▸ ABOUT THIS EXERCISE:
The output should consist solely of the line containing "const s = Math.sin(lean);" and the lines that follow it through the end of the data below.

▸ INPUT DATA:
BEGIN

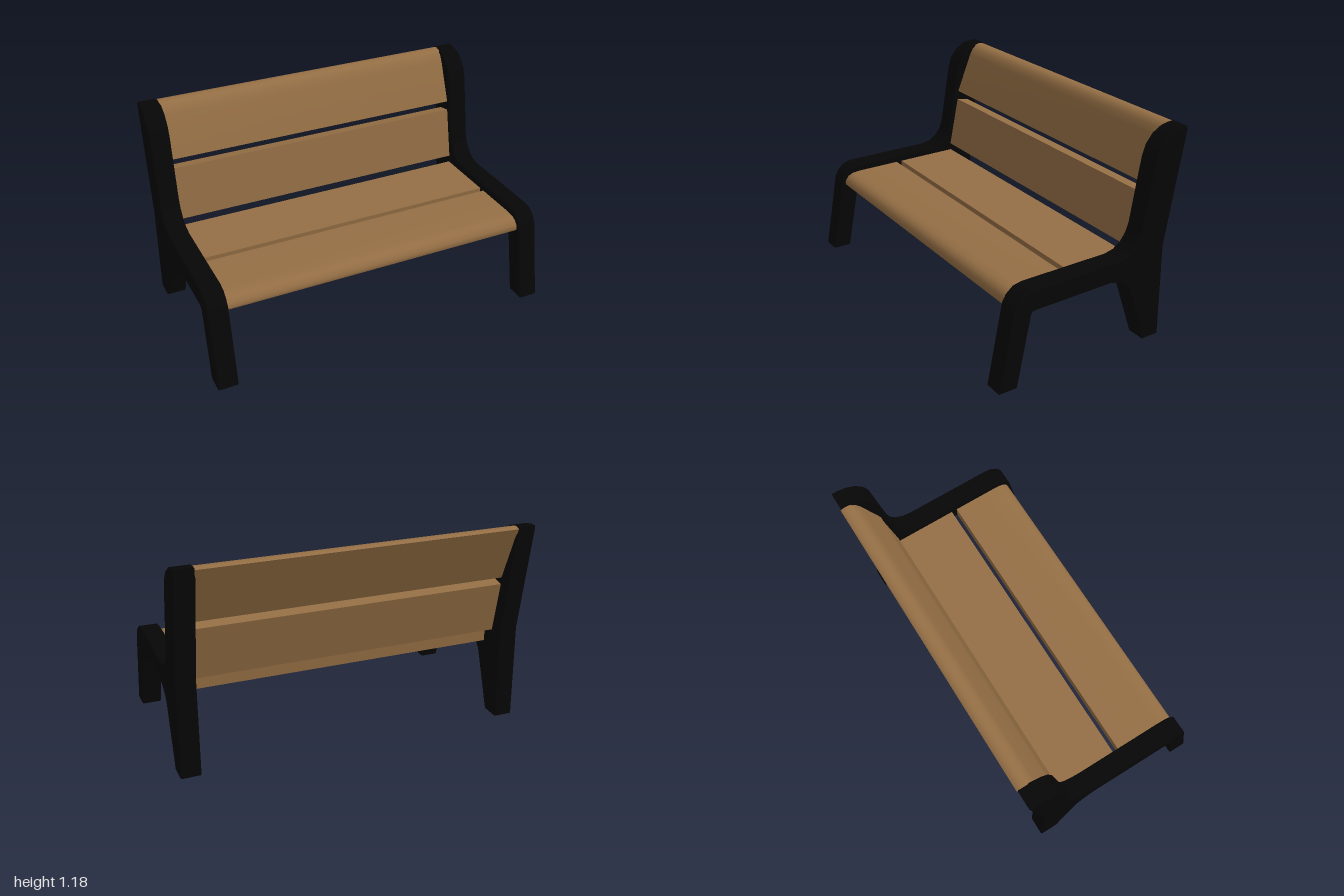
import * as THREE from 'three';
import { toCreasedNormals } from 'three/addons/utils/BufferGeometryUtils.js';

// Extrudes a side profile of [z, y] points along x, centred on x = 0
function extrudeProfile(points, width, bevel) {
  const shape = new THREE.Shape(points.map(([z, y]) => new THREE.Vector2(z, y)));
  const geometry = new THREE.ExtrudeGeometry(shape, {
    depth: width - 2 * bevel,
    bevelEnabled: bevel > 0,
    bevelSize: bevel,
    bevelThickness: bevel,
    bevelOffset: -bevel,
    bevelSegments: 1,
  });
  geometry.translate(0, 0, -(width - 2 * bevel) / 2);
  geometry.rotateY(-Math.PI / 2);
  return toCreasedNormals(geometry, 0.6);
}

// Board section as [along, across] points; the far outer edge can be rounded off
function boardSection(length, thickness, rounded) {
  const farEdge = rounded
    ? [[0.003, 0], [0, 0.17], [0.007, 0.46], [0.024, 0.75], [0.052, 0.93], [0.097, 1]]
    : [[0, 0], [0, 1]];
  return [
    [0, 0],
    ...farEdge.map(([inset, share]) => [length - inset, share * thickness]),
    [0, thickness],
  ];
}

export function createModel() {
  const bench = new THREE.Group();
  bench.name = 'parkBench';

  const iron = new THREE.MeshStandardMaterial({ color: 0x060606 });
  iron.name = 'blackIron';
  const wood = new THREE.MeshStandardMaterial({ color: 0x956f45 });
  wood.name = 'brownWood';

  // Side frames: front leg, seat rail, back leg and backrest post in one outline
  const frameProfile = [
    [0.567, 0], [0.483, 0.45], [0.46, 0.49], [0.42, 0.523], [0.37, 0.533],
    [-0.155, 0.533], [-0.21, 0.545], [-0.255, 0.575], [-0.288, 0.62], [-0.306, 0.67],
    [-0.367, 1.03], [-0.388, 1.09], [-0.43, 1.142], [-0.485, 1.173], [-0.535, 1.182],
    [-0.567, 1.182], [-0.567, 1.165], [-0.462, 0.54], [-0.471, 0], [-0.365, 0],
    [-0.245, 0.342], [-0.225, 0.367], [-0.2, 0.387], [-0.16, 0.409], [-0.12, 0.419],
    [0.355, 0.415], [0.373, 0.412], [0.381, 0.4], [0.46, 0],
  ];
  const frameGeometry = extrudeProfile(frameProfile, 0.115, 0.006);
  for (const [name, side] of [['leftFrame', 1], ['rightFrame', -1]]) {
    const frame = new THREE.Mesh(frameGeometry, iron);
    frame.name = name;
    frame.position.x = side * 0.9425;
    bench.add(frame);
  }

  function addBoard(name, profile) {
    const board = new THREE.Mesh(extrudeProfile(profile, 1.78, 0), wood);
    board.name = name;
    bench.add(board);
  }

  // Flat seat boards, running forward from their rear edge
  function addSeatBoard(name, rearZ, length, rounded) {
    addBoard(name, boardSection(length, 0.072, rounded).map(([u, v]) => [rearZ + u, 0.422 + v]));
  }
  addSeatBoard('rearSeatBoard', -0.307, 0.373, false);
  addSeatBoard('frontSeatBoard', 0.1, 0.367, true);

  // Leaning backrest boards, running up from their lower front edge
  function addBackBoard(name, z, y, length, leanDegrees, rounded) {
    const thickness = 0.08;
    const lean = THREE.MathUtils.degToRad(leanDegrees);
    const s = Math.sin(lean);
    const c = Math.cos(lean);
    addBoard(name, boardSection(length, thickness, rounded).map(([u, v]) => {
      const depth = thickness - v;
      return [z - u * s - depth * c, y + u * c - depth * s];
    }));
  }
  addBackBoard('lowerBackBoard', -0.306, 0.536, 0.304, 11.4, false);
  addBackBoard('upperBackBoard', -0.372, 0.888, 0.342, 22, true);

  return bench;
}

END

▸ EXERCISE OUTPUT:
    const s = Math.sin(lean);
    const c = Math.cos(lean);
    addBoard(name, boardSection(length, thickness, rounded).map(([u, v]) => {
      const depth = thickness - v;
      return [z - u * s - depth * c, y + u * c - depth * s];
    }));
  }
  addBackBoard('lowerBackBoard', -0.306, 0.536, 0.304, 11.4, false);
  addBackBoard('upperBackBoard', -0.372, 0.888, 0.342, 22, true);

  return bench;
}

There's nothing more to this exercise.